In the beginning of May 1789, the deputies of the three Estates, and among them some of the ablest and most accomplished men of France, assembled at Versailles. The third Estate, irritated by the neglect of the court at the opening and during the audience, came to a rupture with the two privileged Estates at the first sitting, when the latter required that the Estates should carry on their debates separately, whilst the former insisted upon a general council and individual votes. After a contest of some weeks, the third Estate, which had chosen the astronomer, the freedom-inspired representative of Paris, for its President, but which was guided by the superior talents of Sieyes and Mirabeau, declared itself a National Assembly, upon which it was joined by portions of the other Estates. The Assembly at once passed the resolution of allowing the levying of the present taxes only so long as the Estates should remain undissolved. This proceeding disturbed the court, and inspired it with the thought of granting a constitution to the nation, and thus rendering the estates unnecessary. For this purpose, a royal sitting was appointed, and the hall of assembly closed for a few days. Upon the intelligence of this, the deputies proceeded to the empty saloon of the Tennis Court, and raised their hands in a solemn vow not to separate till they had given a new constitution to the nation. When this Court also was closed, the meetings were held in the church of St. Louis. The royal sitting took place on the 23d of June. But neither the speech of the king, nor the sketch of the new constitution, afforded due satisfaction, and they were consequently received with coldness. After the termination of the sitting, Louis dissolved the Assembly. The nobility and clergy obeyed, but the citizen class retained their seats, and when the master of the ceremonies called upon them to obey, Mirabeau exclaimed: Tell your master that we sit here by the power of the people, and that we are only to be driven out by the bayonet! The weak king did not venture to encounter this resolute resistance by force, but rather advised the nobility and clergy to join the citizens.
The government of the city was made over to a democratic municipality, at the head of which stood Bailli, as mayor. The court, alarmed at the increasing ferment, determined upon retiring to Versailles with a few regiments of German and Swiss troops. In this proceeding, the leaders of the movement believed they saw the purpose of some act of violence, and made use of it accordingly to excite fresh irritation. The intelligence was spread abroad in Paris, that Necker had been suddenly dismissed and banished from the country, and a favorite of the queen placed in his office. This was interpreted as the first step in the contemplated outrage, and proved the signal for a general rise. Crowds of the citizens, wearing the newly invented national cockade, (blue, white, and red,) paraded through the streets, the alarm-bell was sounded, the work-shops of the gunsmiths plundered tumult and confusion reigned everywhere.
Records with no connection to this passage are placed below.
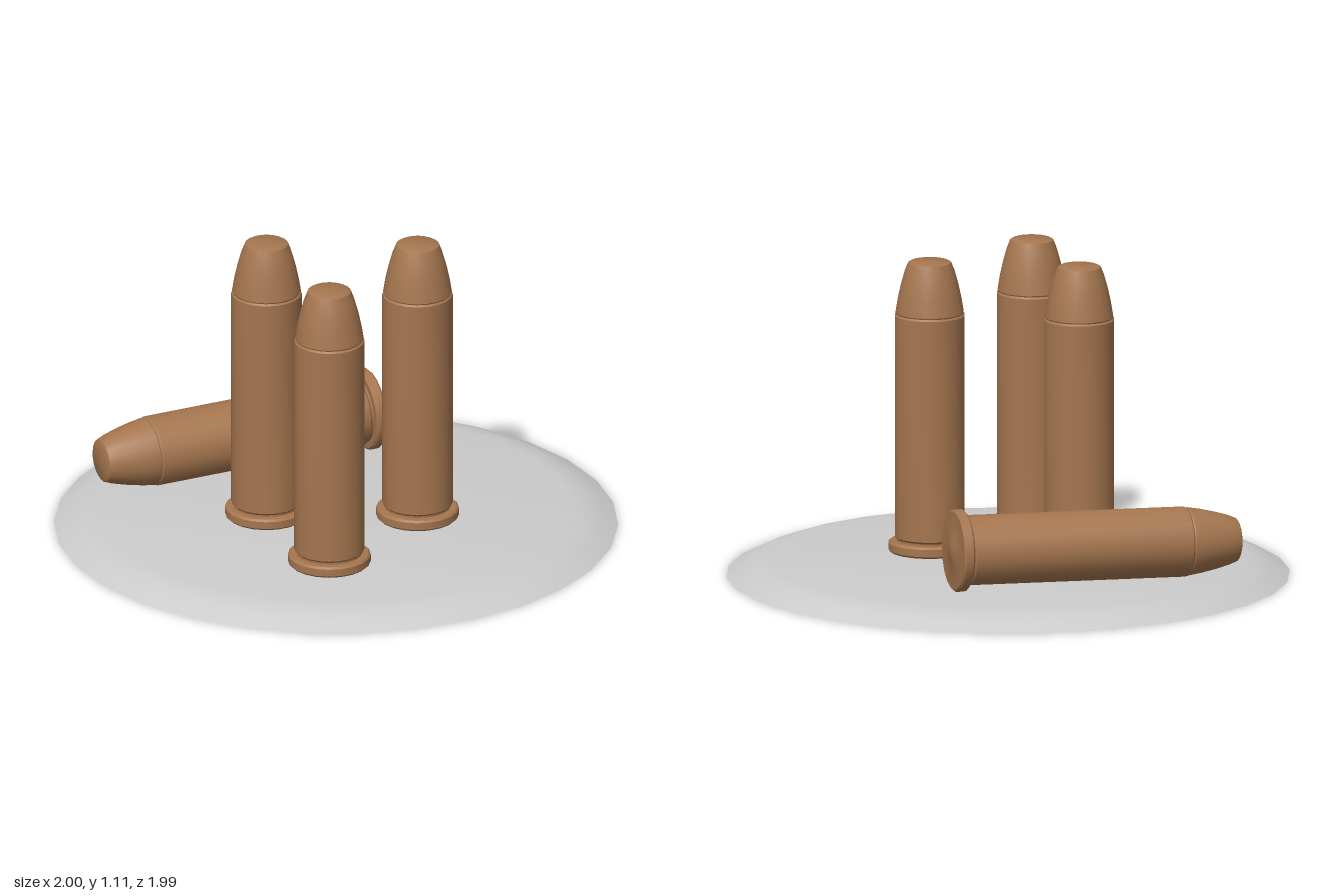
import * as THREE from 'three';
import { toCreasedNormals } from 'three/addons/utils/BufferGeometryUtils.js';

const lathe = (profile, sides) => toCreasedNormals(
  new THREE.LatheGeometry(profile.map(([r, y]) => new THREE.Vector2(r, y)), sides), 0.6);

export function createModel() {
  const model = new THREE.Group();
  const brass = new THREE.MeshStandardMaterial({ color: 0xa5764f });
  const grey = new THREE.MeshStandardMaterial({ color: 0xcccccc, side: THREE.DoubleSide });

  // Shallow round plate, open underneath
  const plate = new THREE.Mesh(
    lathe([[1, 0], [0.95, 0.025], [0.9, 0.045], [0.84, 0.054], [0, 0.056]], 30), grey);
  plate.name = 'groundDisc';
  plate.rotation.y = Math.PI / 2;
  model.add(plate);

  // Rimmed case with a low primer dome
  const caseGeometry = lathe([
    [0, -0.01], [0.035, -0.008], [0.055, 0], [0.14, 0], [0.147, 0.007],
    [0.147, 0.033], [0.14, 0.04], [0.117, 0.04], [0.117, 0.047], [0.125, 0.055],
    [0.125, 0.855], [0.119, 0.862],
  ], 20);
  // Rounded nose with a flat tip
  const noseGeometry = lathe([
    [0.119, 0.86], [0.122, 0.866], [0.114, 0.915], [0.103, 0.965],
    [0.089, 1.015], [0.077, 1.045], [0.068, 1.05], [0, 1.05],
  ], 20);

  const addCartridge = (name, x, y, z) => {
    const cartridge = new THREE.Group();
    cartridge.name = name;
    for (const [part, geometry] of [['case', caseGeometry], ['nose', noseGeometry]]) {
      const mesh = new THREE.Mesh(geometry, brass);
      mesh.name = part;
      cartridge.add(mesh);
    }
    cartridge.position.set(x, y, z);
    model.add(cartridge);
    return cartridge;
  };

  // Three upright cartridges
  [[-0.245, 0.07], [0.29, 0.07], [-0.015, 0.495]].forEach(([x, z], i) =>
    addCartridge('standingCartridge' + (i + 1), x, 0.06, z));

  // One lying behind them, resting on its rim and shoulder
  const fallen = addCartridge('fallenCartridge', 0.115, 0.203, -0.57);
  fallen.quaternion.setFromUnitVectors(
    new THREE.Vector3(0, 1, 0), new THREE.Vector3(-0.95, -0.025, 0.44).normalize());

  return model;
}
On the 14th of July, after the populace had taken 80,000 stand of arms and some cannon from the Hospital des Invalides, took place the storming of the Bastille, an old castle that served as a state prison. The governor, Delaunay, and seven of the garrison, fell victims to the popular rage; their heads were carried. through the streets upon poles; and many men who were hated as aristocrats were put to death. The banished Necker was recalled, and his entrance into the towns and villages of France was celebrated as that of a hero crowned with victory. In this joyous reception of the minister, the people displayed their enthusiasm for liberty and their hatred to the court and the aristocracy. Lafayette, the champion of the liberty of America, was appointed commander of the National Guard, and whilst the king returned to Paris, and exhibited himself to the assembled people from the balcony of the council-house with the cockade in his hat, the count of Artois, and many nobles of the first rank, as Condé, Polignac, left their country in mournful anticipation of coming events.